Saved data entries
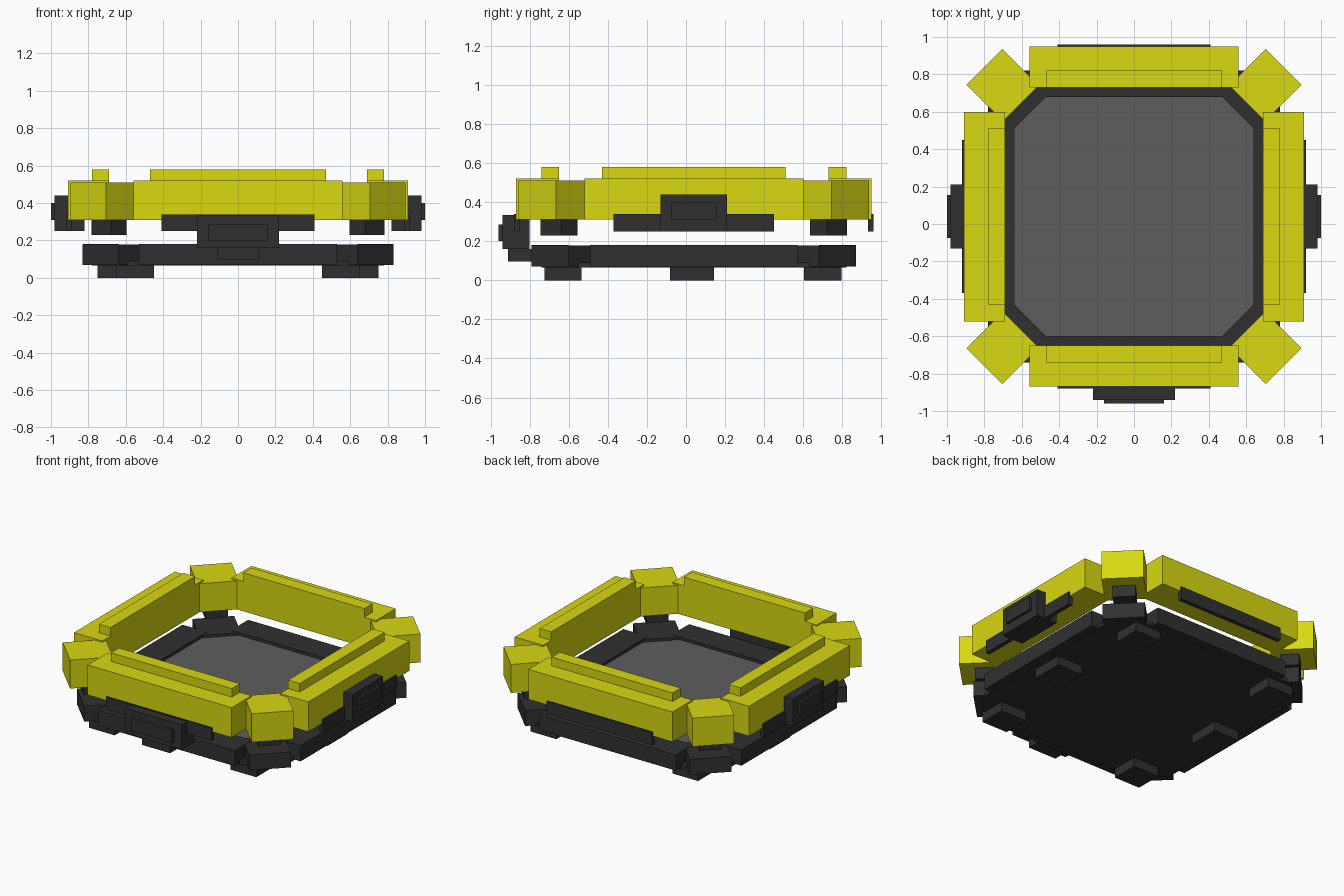
import bpy, bmesh
from math import radians
from mathutils import Matrix, Vector

if "Cube" in bpy.data.objects:
    bpy.data.objects.remove(bpy.data.objects["Cube"])


def material(name, rgb):
    m = bpy.data.materials.new(name)
    m.use_nodes = True
    m.diffuse_color = (*rgb, 1)
    m.node_tree.nodes["Principled BSDF"].inputs["Base Color"].default_value = (*rgb, 1)
    return m


YELLOW = material("yellow", (0.69, 0.69, 0.006))
DARK = material("charcoal", (0.03, 0.03, 0.03))
GREY = material("floor grey", (0.11, 0.11, 0.11))
CENTRE = Matrix.Translation((0, 0.04, 0))   # the frame sits slightly behind the origin


def finish(name, bm, mats):
    bmesh.ops.recalc_face_normals(bm, faces=bm.faces)
    mesh = bpy.data.meshes.new(name)
    bm.to_mesh(mesh)
    bm.free()
    for m in mats:
        mesh.materials.append(m)
    ob = bpy.data.objects.new(name, mesh)
    bpy.context.collection.objects.link(ob)
    return ob


def box(name, x, y, z, mat, turn=0):
    """Box from (low, high) ranges, turned about the frame's centre."""
    bm = bmesh.new()
    bmesh.ops.create_cube(bm, size=1)
    for v in bm.verts:
        v.co = Vector([(r[0] + r[1]) / 2 + c * (r[1] - r[0]) for r, c in zip((x, y, z), v.co)])
    bm.transform(CENTRE @ Matrix.Rotation(radians(turn), 4, "Z"))
    return finish(name, bm, [mat])


def octagon(name, half, cut, z, mats):
    """Square slab with cut corners; the last material goes on its top."""
    bm = bmesh.new()
    s = half - cut
    ring = [(s, half), (half, s), (half, -s), (s, -half),
            (-s, -half), (-half, -s), (-half, s), (-s, half)]
    base = bm.faces.new([bm.verts.new((px, py, z[0])) for px, py in ring])
    up = bmesh.ops.extrude_face_region(bm, geom=[base])["geom"]
    bmesh.ops.translate(bm, verts=[v for v in up if isinstance(v, bmesh.types.BMVert)],
                        vec=(0, 0, z[1] - z[0]))
    bm.transform(CENTRE)
    bm.normal_update()
    for f in bm.faces:
        if f.calc_center_median().z > z[1] - 0.001:
            f.material_index = len(mats) - 1
    return finish(name, bm, mats)


# Base plate and inner floor
octagon("base_plate", 0.78, 0.16, (0.065, 0.09), [DARK])
octagon("floor_panel", 0.66, 0.18, (0.08, 0.16), [DARK, GREY])

# Four sides, each modelled facing the front then turned into place
for side, turn in (("front", 0), ("left", 90), ("back", 180), ("right", 270)):
    box(side + "_upper_bar", (-0.56, 0.56), (-0.91, -0.69), (0.31, 0.52), YELLOW, turn)
    box(side + "_ridge", (-0.47, 0.47), (-0.78, -0.69), (0.52, 0.58), YELLOW, turn)
    box(side + "_lower_bar", (-0.53, 0.53), (-0.83, -0.64), (0.07, 0.18), DARK, turn)
    box(side + "_trim_strip", (-0.41, 0.41), (-0.92, -0.89), (0.25, 0.34), DARK, turn)

# Corner blocks, measured along the diagonal
for i, corner in enumerate(("front_left", "back_left", "back_right", "front_right")):
    turn = 45 + 90 * i
    box(corner + "_upper_block", (-0.135, 0.135), (-1.132, -0.855), (0.31, 0.51), YELLOW, turn)
    box(corner + "_spacer", (-0.073, 0.073), (-1.035, -0.915), (0.23, 0.31), DARK, turn)
    box(corner + "_lower_block", (-0.135, 0.135), (-1.04, -0.785), (0.07, 0.178), DARK, turn)

# Side latches
for side, turn in (("left", 90), ("right", 270)):
    box(side + "_latch", (-0.17, 0.17), (-0.98, -0.82), (0.25, 0.44), DARK, turn)
    box(side + "_latch_plate", (-0.115, 0.115), (-1.0, -0.97), (0.31, 0.40), DARK, turn)

# Front latch with its lower tongue
box("front_latch", (-0.22, 0.22), (-0.98, -0.84), (0.16, 0.335), DARK)
box("front_latch_plate", (-0.16, 0.16), (-1.0, -0.97), (0.2, 0.285), DARK)
box("front_latch_tongue", (-0.11, 0.11), (-0.95, -0.82), (0.095, 0.16), DARK)

# Six feet, mirrored left and right
for side, s in (("left", 1), ("right", -1)):
    for row, y, w, inner in (("front", -0.67, 0.095, 0.45), ("middle", -0.01, 0.113, 0.55),
                             ("back", 0.66, 0.095, 0.45)):
        xs = sorted((s * inner, s * (inner + 0.2)))
        box(f"{row}_{side}_foot", xs, (y - w, y + w), (0, 0.07), DARK)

**Work instruction**
If a line in the records above holds the string "name", copy it out.

**Response for this exercise**
def material(name, rgb):
    m = bpy.data.materials.new(name)
def finish(name, bm, mats):
    mesh = bpy.data.meshes.new(name)
    ob = bpy.data.objects.new(name, mesh)
def box(name, x, y, z, mat, turn=0):
    return finish(name, bm, [mat])
def octagon(name, half, cut, z, mats):
    return finish(name, bm, mats)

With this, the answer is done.